Not only do these books explore the lifestyle of different races and cultures, but they also teach vocabulary words from their language. This can be engaging for students and fun for students to learn these new words and names. A word of advice, before reading these books out loud in class, practice a few readings out loud by yourself to know the words and names pronunciation beforehand. 

Books are powerful. Whether read aloud in classrooms or left for little hands to explore, having ready access to different ethnicities through text and pictures will benefit them, our classrooms, schools, and our society. Our students and teachers can make or break someone else’s school experience based on their cultural awareness. If you don’t believe me, watch this Ted Talk by Melissa Crum. 

What are books you use in your classroom that expose children to different races, whether directly or indirectly? 

Featured Image: pexels.com

The Opportunities Afforded by Authenticity (aka, Watching Moana with My Kids) #TeacherMom

I know a Disney movie has nailed it for me when I find myself repeatedly playing the songs in my head without tiring of it. Moana was just such a film.

But what I loved even more than the strong characters, plot, and score was respectful care that went into representing Polynesian culture. A bonus features documentary shared the production crew’s visits and connections with the people of Fiji, Samoa, Tahiti, and other islands, expressing the heartfelt desire to portray their culture in a way that would be authentic and recognizable. As one of the Tahitian cultural experts said,

“Our culture is very important for us because it’s the spirit, it’s the soul for our island. It carries values. It carries our life.” ~Hinano Murphy

The documentary highlighted many different cultural elements studied, including music, navigation, coconut use, tattoos, and more. But what really caught my 6 year-old’s attention was the Haka.

She was especially interested in the facial expressions and tongue waggling — in her experience, such behavior indicated silliness, but she sensed an alternate purpose.

So we watched a couple videos, including an emotional Haka performed at a wedding, and one the New Zealand All Blacks Team performs. We discussed the meaning, the unity, and the strength. We discussed sacred traditions within cultures, and how we should turn our hearts toward understanding rather than disdain when we encounter something we don’t initially understand.

I was proud of her respectful response. And not only did our discussion lead to her recognizing aspects of her own culture, but she was also able to make connections in subsequent days to other unfamiliar cultural gestures (such as kissing cheeks in greeting).

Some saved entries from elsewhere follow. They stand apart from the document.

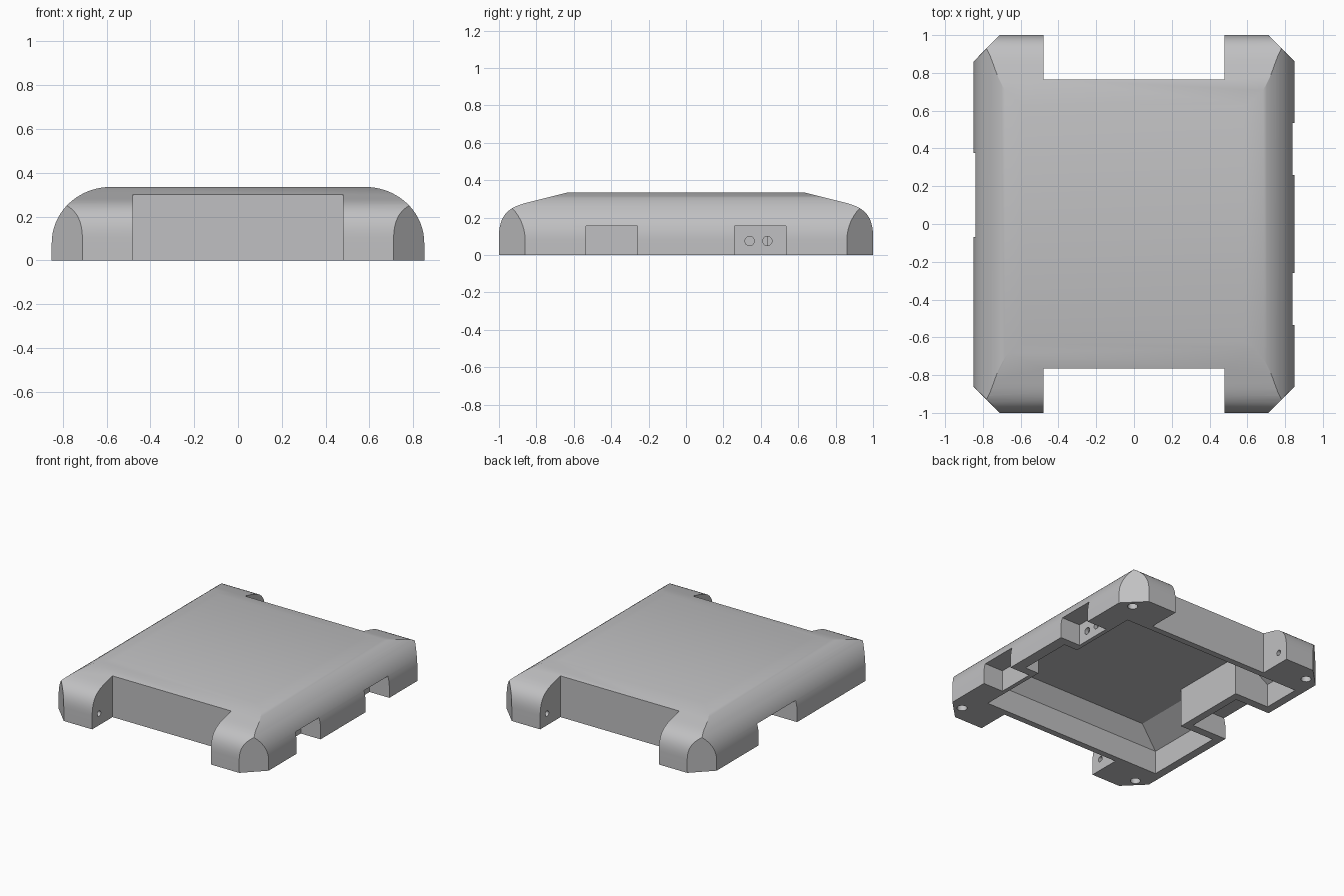
import bpy, bmesh, math
from mathutils import Vector

if "Cube" in bpy.data.objects:
    bpy.data.objects.remove(bpy.data.objects["Cube"])

grey = bpy.data.materials.new("light grey")
grey.diffuse_color = (0.53, 0.53, 0.54, 1)
grey.use_nodes = True
grey.node_tree.nodes["Principled BSDF"].inputs["Base Color"].default_value = grey.diffuse_color


def prism(name, pts, axis, lo, hi):
    """Extrude a 2D outline along an axis; pts are the two other coordinates in order."""
    def place(p, h):
        q = list(p)
        q.insert(axis, h)
        return q
    bm = bmesh.new()
    a = [bm.verts.new(place(p, lo)) for p in pts]
    b = [bm.verts.new(place(p, hi)) for p in pts]
    n = len(pts)
    bm.faces.new(a)
    bm.faces.new(b)
    for i in range(n):
        bm.faces.new((a[i], a[(i + 1) % n], b[(i + 1) % n], b[i]))
    return finish(name, bm)


def finish(name, bm):
    bmesh.ops.recalc_face_normals(bm, faces=bm.faces)
    me = bpy.data.meshes.new(name)
    bm.to_mesh(me)
    bm.free()
    ob = bpy.data.objects.new(name, me)
    bpy.context.collection.objects.link(ob)
    return ob


def box(x0, x1, y0, y1, z0, z1):
    return prism("cutter", [(x0, y0), (x1, y0), (x1, y1), (x0, y1)], 2, z0, z1)


def rod(axis, c, r, lo, hi, n=24):
    ring = [(c[0] + r * math.cos(2 * math.pi * i / n),
             c[1] + r * math.sin(2 * math.pi * i / n)) for i in range(n)]
    return prism("cutter", ring, axis, lo, hi)


def boolean(ob, tool, op="DIFFERENCE"):
    m = ob.modifiers.new("cut", "BOOLEAN")
    m.operation, m.object, m.solver = op, tool, "EXACT"
    bpy.context.view_layer.objects.active = ob
    bpy.ops.object.modifier_apply(modifier=m.name)
    bpy.data.objects.remove(tool)


def mirrored(half):
    return half + [(-u, v) for u, v in reversed(half)]


# Shell: rounded cross-section along y
N = 20
side = [(0.85, 0.0)]
for i in range(N + 1):
    t = math.pi / 2 * i / N
    side.append((0.58 + 0.27 * math.cos(t), 0.08 + 0.255 * math.sin(t)))
shell = prism("enclosure_shell", mirrored(side), 1, -1.1, 1.1)

# Lengthwise profile: flat top, sloped ends, rounded noses
P = [Vector(p) for p in ((1, 0.1), (1, 0.23), (0.93, 0.261), (0.84, 0.283))]
nose = [(1.0, -0.1)]
for i in range(15):
    t = i / 14
    p = (1 - t)**3 * P[0] + 3 * t * (1 - t)**2 * P[1] + 3 * t * t * (1 - t) * P[2] + t**3 * P[3]
    nose.append(tuple(p))
nose += [(0.63, 0.335), (0.6, 0.345)]
boolean(shell, prism("cutter", mirrored(nose), 0, -1.2, 1.2), "INTERSECT")

# Chamfered plan corners
plan = [(0.95, 0.76), (0.61, 1.1), (-0.61, 1.1), (-0.95, 0.76),
        (-0.95, -0.76), (-0.61, -1.1), (0.61, -1.1), (0.95, -0.76)]
boolean(shell, prism("cutter", plan, 2, -0.2, 0.6), "INTERSECT")

# End notches between the feet
for s in (-1, 1):
    y0, y1 = sorted((s * 0.765, s * 1.2))
    boolean(shell, box(-0.48, 0.48, y0, y1, -0.1, 0.5))

# Hollow underside: straight walls, then sloped up to the roof
bm = bmesh.new()
rings = []
for x0, x1, y, z in ((-0.79, 0.66, 0.72, -0.1), (-0.79, 0.66, 0.72, 0.17), (-0.61, 0.6, 0.64, 0.28)):
    rings.append([bm.verts.new(c) for c in ((x0, -y, z), (x1, -y, z), (x1, y, z), (x0, y, z))])
bm.faces.new(rings[0])
bm.faces.new(rings[2])
for a, b in zip(rings, rings[1:]):
    for i in range(4):
        bm.faces.new((a[i], a[(i + 1) % 4], b[(i + 1) % 4], b[i]))
cavity = finish("cutter", bm)
boolean(cavity, box(-0.9, -0.515, -0.13, 0.435, -0.2, 0.5))  # housing left standing
boolean(shell, cavity)

# Recess in the right wall between the two ports
boolean(shell, box(0.6, 0.77, -0.2, 0.2, -0.1, 0.17))

# Side ports: two on the right, a deep one on the left
for s in (-1, 1):
    y0, y1 = sorted((s * 0.26, s * 0.535))
    boolean(shell, box(0.69, 1.0, y0, y1, -0.1, 0.155))
boolean(shell, box(-1.0, -0.57, -0.07, 0.375, -0.1, 0.155))

# Cable holes through the right rear port
for y in (0.34, 0.435):
    boolean(shell, rod(0, (y, 0.075), 0.025, 0.62, 0.75))

# Screw holes under the feet and pin holes on their inner faces
for sx in (-1, 1):
    for sy in (-1, 1):
        boolean(shell, rod(2, (sx * 0.75, sy * 0.88), 0.034, -0.1, 0.12))
        lo, hi = sorted((sx * 0.44, sx * 0.62))
        boolean(shell, rod(0, (sy * 0.92, 0.085), 0.02, lo, hi))

shell.data.materials.clear()
shell.data.materials.append(grey)
for p in shell.data.polygons:
    p.material_index = 0
bpy.ops.object.select_all(action="DESELECT")
shell.select_set(True)
bpy.context.view_layer.objects.active = shell
bpy.ops.object.shade_smooth_by_angle(angle=math.radians(25))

Had Disney not been as dedicated to an authentic representation of the culture, this learning opportunity would have been lost (or worse, she would have gained a skewed perspective).

To me, this was a reminder of the critical role of authenticity in education. Wherever possible, we must seek out the honest and shun the watered-down. Not only will this give our students a more accurate view of the world around them, but their learning experiences will be richer for it.

featured image: DeathToTheStockPhoto